In “A Tent on the Porch” (July/August) Wilfred M. McClay wonders if the myth of the West is vital and nourishing to the American mind or really nothing more than self-deception. While this and other questions raised by Frederick Jackson Turner’s essay are still debated, it is interesting to see how a “frontier consciousness” has informed some of our greatest literary minds. F. Scott Fitzgerald writes, through his narrator Nick Carraway, in The Great Gatsby : “…for a transitory enchanted moment man must have held his breath in the presence of this continent, compelled into an aesthetic contemplation he neither understood nor desired, face to face for the last time in history with something commensurate to his capacity for wonder.” Carraway, like Fitzgerald and Turner, is from the Midwest (“the ragged edge of the universe”) and is drawn to the East by “civilization.” But he retreats to the West in the end, disillusioned by the excesses of the Jazz Age. Turner stuck it out in the East, occasionally taking refuge in the tent on his porch.

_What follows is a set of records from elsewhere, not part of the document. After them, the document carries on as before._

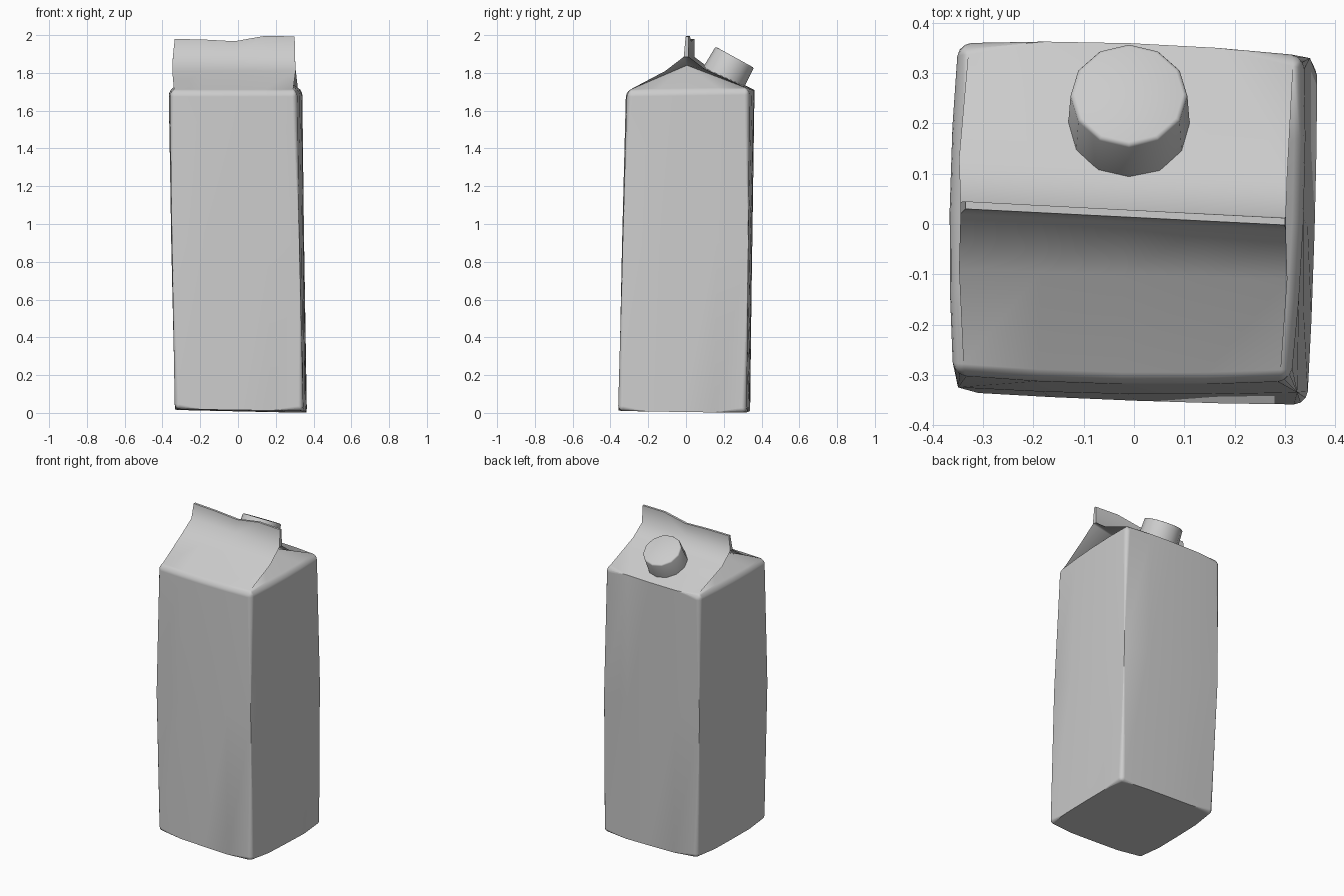
import bpy, bmesh
from mathutils import Vector

cube = bpy.data.objects.get("Cube")
if cube:
    bpy.data.objects.remove(cube)

grey = bpy.data.materials.new("plain_grey")
grey.use_nodes = True
grey.diffuse_color = (0.6, 0.6, 0.6, 1)
grey.node_tree.nodes["Principled BSDF"].inputs["Base Color"].default_value = (0.6, 0.6, 0.6, 1)

SEG = 4  # columns per panel


def finish(bm, name, angle):
    bmesh.ops.recalc_face_normals(bm, faces=bm.faces)
    mesh = bpy.data.meshes.new(name)
    bm.to_mesh(mesh)
    bm.free()
    obj = bpy.data.objects.new(name, mesh)
    bpy.context.collection.objects.link(obj)
    mesh.materials.append(grey)
    bpy.ops.object.select_all(action='DESELECT')
    obj.select_set(True)
    bpy.context.view_layer.objects.active = obj
    bpy.ops.object.shade_smooth_by_angle(angle=angle)
    return obj


def ring(bm, corners, bulge):
    """Four-sided loop whose panels bow slightly outward."""
    pts = [Vector(c) for c in corners]
    loop = []
    for a, b in zip(pts, pts[1:] + pts[:1]):
        out = (b - a).cross(Vector((0, 0, 1))).normalized()
        for i in range(SEG):
            t = i / SEG
            loop.append(bm.verts.new(a.lerp(b, t) + out * bulge * 4 * t * (1 - t)))
    return loop


def row(bm, left, right, lift=(0,) * (SEG + 1)):
    a, b = Vector(left), Vector(right)
    return [bm.verts.new(a.lerp(b, i / SEG) + Vector((0, 0, dz))) for i, dz in enumerate(lift)]


def bridge(bm, a, b):
    for i in range(len(a) - 1):
        bm.faces.new((a[i], a[i + 1], b[i + 1], b[i]))


bm = bmesh.new()

# Body: leaning, slightly bowed tube
base = ring(bm, [(-.335, -.335, .02), (.345, -.36, .01), (.365, .32, 0), (-.315, .34, .015)], .004)
middle = ring(bm, [(-.35, -.325, .9), (.325, -.335, .9), (.35, .33, .9), (-.34, .35, .9)], .008)
top = ring(bm, [(-.36, -.3, 1.7), (.312, -.312, 1.7), (.338, .335, 1.71), (-.35, .36, 1.71)], .012)
bm.faces.new(base[::-1])
for low, high in ((base, middle), (middle, top)):
    bridge(bm, low + low[:1], high + high[:1])

# Roof panels sweep up to the folded seal
front = [top[:SEG + 1],
         row(bm, (-.348, -.09, 1.81), (.305, -.11, 1.81)),
         row(bm, (-.345, .02, 1.885), (.302, -.012, 1.885))]
back = [top[2 * SEG:3 * SEG + 1][::-1],
        row(bm, (-.348, .13, 1.82), (.305, .1, 1.82)),
        row(bm, (-.345, .044, 1.885), (.302, .014, 1.885))]
wave = (0, -.005, -.015, .012, .008)
front.append(row(bm, (-.335, .03, 1.98), (.3, -.002, 1.985), wave))
back.append(row(bm, (-.335, .045, 1.98), (.3, .012, 1.985), wave))
for panel in (front, back):
    for low, high in zip(panel, panel[1:]):
        bridge(bm, low, high)
bridge(bm, front[-1], back[-1])

# Folded-in gussets at both ends
for end, apex, edge in ((-1, (.13, .005, 1.84), top[SEG:2 * SEG + 1]),
                        (0, (-.17, .025, 1.84), top[3 * SEG:] + top[:1])):
    tip = bm.verts.new(apex)
    chain_f = [r[end] for r in front[:3]]
    chain_b = [r[end] for r in back[:3]]
    for chain in (edge, chain_f, chain_b, [chain_f[-1], chain_b[-1]]):
        for a, b in zip(chain, chain[1:]):
            bm.faces.new((a, b, tip))
    bm.faces.new((chain_f[-1], chain_b[-1], back[3][end], front[3][end]))

# Round the upright corners, shoulders and foot
corners = {v for r in (base, middle, top) for v in r[::SEG]}
loops = [set(base), set(top)]
soft = [e for e in bm.edges
        if all(v in corners for v in e.verts) or any(all(v in s for v in e.verts) for s in loops)]
bmesh.ops.bevel(bm, geom=soft, offset=.026, segments=3, profile=.5, affect='EDGES', clamp_overlap=True)
carton = finish(bm, "carton", 1.0)
carton.modifiers.new("even_shading", 'WEIGHTED_NORMAL').keep_sharp = True

# Screw cap on the rear slope
bm = bmesh.new()
bmesh.ops.create_cone(bm, cap_ends=True, segments=12, radius1=.122, radius2=.116, depth=.15)
rim = [e for e in bm.edges if all(v.co.z > 0 for v in e.verts)]
bmesh.ops.bevel(bm, geom=rim, offset=.008, segments=2, profile=.5, affect='EDGES')
axis = Vector((0, .48, .875)).normalized()
cap = finish(bm, "screw_cap", .8)
cap.rotation_euler = axis.to_track_quat('Z', 'Y').to_euler()
cap.location = Vector((-.01, .258, 1.883)) - axis * .075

Robert Penn Warren’s All the King’s Men is another good example of twentieth-century American literature that incorporates frontier themes. Jack Burden, the disillusioned narrator, finds himself “in the West, at the end of History, the Last Man on that Last Coast.…” Certainly there are hundreds of similar examples in American literature.
Turner’s frontier thesis helped engender the myth of the West, which some consider a “barrier against the unpleasing truth.” But it also identified an important force acting on the American psyche, and it fed the minds of some very talented artists. For this I am thankful, and for McClay’s enjoyable article.